Frederick Arthur Bridgman, ‘After the Bath’, ca. 1875, Anderson Galleries

"After the Bath" departs from the typical iconography used by the artist throughout his oeuvre. Bridgman's repertoire abounds in North African scenes, desert scenes, topographical works and the imagined interior of harems. He painted large canvases of Oriental women, but rarely the nude. Bridgman here has broken away from the teachings of his master, Jean Léon Gérôme, and has painted this woman in a more free and sensual manner.
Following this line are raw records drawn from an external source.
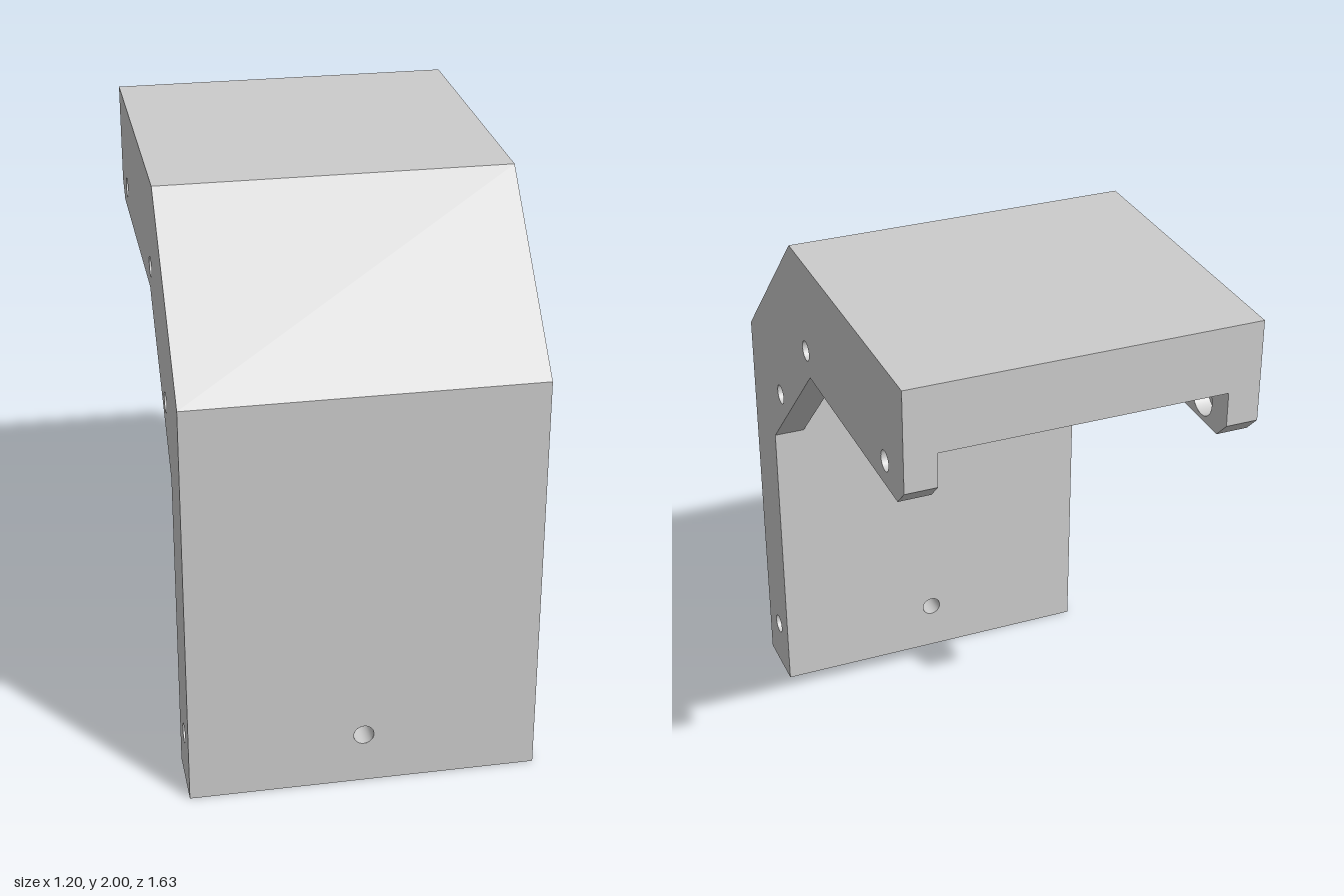
import * as THREE from 'three';

const W = 0.6, IN = 0.49;          // half width, half width between the flanges
const R = 0.035, BORE = 0.068;     // screw hole and counterbore radii
const STEP = 0.055;                // counterbore depth
const BLIND = 0.3;                 // depth of the blind side holes
const BACK = -0.815, FRONT = 0.815, WALL = 0.58;

// Side outlines as [z, y]
const outline = [[FRONT, 0], [FRONT, 1.46], [0.27, 2], [BACK, 2], [BACK, 1.645],
  [-0.755, 1.585], [0.1, 1.585], [WALL, 1.105], [WALL, 0]];
const flange = [[BACK, 1.765], [0.175, 1.765], [WALL, 1.36], [WALL, 1.105],
  [0.1, 1.585], [-0.755, 1.585], [BACK, 1.645]];
const screws = [[0.135, 1.67], [0.475, 1.33], [-0.645, 1.67]];
const pin = [0.695, 0.185];
const wallHole = [0, 0.185];

const material = new THREE.MeshStandardMaterial({ color: 0xcccccc, side: THREE.DoubleSide });

export function createModel() {
  const group = new THREE.Group();

  function add(name, geometry, x = 0, y = 0, z = 0, ry = 0) {
    const mesh = new THREE.Mesh(geometry, material);
    mesh.name = name;
    mesh.position.set(x, y, z);
    mesh.rotation.y = ry;
    group.add(mesh);
    return mesh;
  }

  // Flat face with round holes
  function panel(points, holes = [], radius = R) {
    const shape = new THREE.Shape(points.map(p => new THREE.Vector2(...p)));
    for (const [u, v] of holes) {
      shape.holes.push(new THREE.Path().absarc(u, v, radius, 0, Math.PI * 2, true));
    }
    return new THREE.ShapeGeometry(shape, 24);
  }

  // Folded strip along a [z, y] path, spanning x0 to x1
  function strip(path, x0, x1) {
    const pos = [];
    for (let i = 0; i < path.length - 1; i++) {
      const [pz, py] = path[i], [qz, qy] = path[i + 1];
      const a = [x0, py, pz], b = [x1, py, pz], c = [x1, qy, qz], d = [x0, qy, qz];
      pos.push(...a, ...b, ...c, ...a, ...c, ...d);
    }
    const g = new THREE.BufferGeometry();
    g.setAttribute('position', new THREE.Float32BufferAttribute(pos, 3));
    g.computeVertexNormals();
    return g;
  }

  // Open tube lining a hole along x
  function liningX(name, r, x0, x1, [z, y]) {
    const g = new THREE.CylinderGeometry(r, r, Math.abs(x1 - x0), 24, 1, true).rotateZ(Math.PI / 2);
    add(name, g, (x0 + x1) / 2, y, z);
  }

  // Outer skin, channel and base
  add('slopeAndTop', strip(outline.slice(1, 4), -W, W));
  add('channel', strip([[BACK, 1.765], [0.175, 1.765], [WALL, 1.36]], -IN, IN));
  add('base', strip([[WALL, 0], [FRONT, 0]], -W, W));

  // Front and back of the upright wall, with a through hole
  add('wallFront', panel([[-W, 0], [W, 0], [W, 1.46], [-W, 1.46]], [wallHole]), 0, 0, FRONT);
  add('wallBack', panel([[-W, 0], [W, 0], [W, 1.105], [IN, 1.105], [IN, 1.36],
    [-IN, 1.36], [-IN, 1.105], [-W, 1.105]], [wallHole]), 0, 0, WALL, Math.PI);
  add('wallHole', new THREE.CylinderGeometry(R, R, FRONT - WALL, 24, 1, true).rotateX(Math.PI / 2),
    0, wallHole[1], (FRONT + WALL) / 2);

  // Rear end of the top, notched by the channel
  add('rearEnd', panel([[-W, 2], [-W, 1.645], [-IN, 1.645], [-IN, 1.765],
    [IN, 1.765], [IN, 1.645], [W, 1.645], [W, 2]]), 0, 0, BACK, Math.PI);

  // Both sides: cheek, flange, screw holes and blind pin hole
  for (const s of [1, -1]) {
    const turn = s * Math.PI / 2;
    const flip = (pts, k) => pts.map(([z, y]) => [k * z, y]);

    add('sideCheek', panel(flip(outline, -s), flip([...screws, pin], -s)), s * W, 0, 0, turn);
    add('flangeInside', panel(flip(flange, s), flip(screws, s), BORE), s * IN, 0, 0, -turn);
    add('flangeUnderside', strip(outline.slice(4, 8), ...(s > 0 ? [IN, W] : [-W, -IN])));

    for (const hole of screws) {
      liningX('screwHole', R, s * W, s * (IN + STEP), hole);
      liningX('counterbore', BORE, s * IN, s * (IN + STEP), hole);
      add('counterboreStep', new THREE.RingGeometry(R, BORE, 24),
        s * (IN + STEP), hole[1], hole[0], -turn);
    }

    liningX('pinHole', R, s * W, s * (W - BLIND), pin);
    add('pinHoleEnd', new THREE.CircleGeometry(R, 24), s * (W - BLIND), pin[1], pin[0], turn);
  }

  return group;
}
The figure is not academically stylized; the artist has depicted a flesh and blood woman in the simple act of putting on her shoes after a bath.

Signature: Signed lower left: F.A. Bridgman

Dr. Ilene Susan Fort, the Gail and John Liebes Curator of American Art, Los Angeles County Museum of Art, has confirmed the authenticity of this work.

About Frederick Arthur Bridgman

Best known for his painted visions of exoticized North African scenes and people, Frederick Arthur Bridgman was considered among the leading Orientalist artists of his time. He made many trips to North Africa throughout the 1870s and 1880s, returning to his studio laden with sketches, traditional articles of clothing, crafts, and architectural fragments. Combining meticulous attention to detail and a naturalistic style with his own imaginative interpretations and fantasies, Bridgman painted a dreamy, lush, and significantly idealized East. He was also a formative landscape painter in the Tonalist tradition.

American, 1847-1928, Tuskegee, Alabama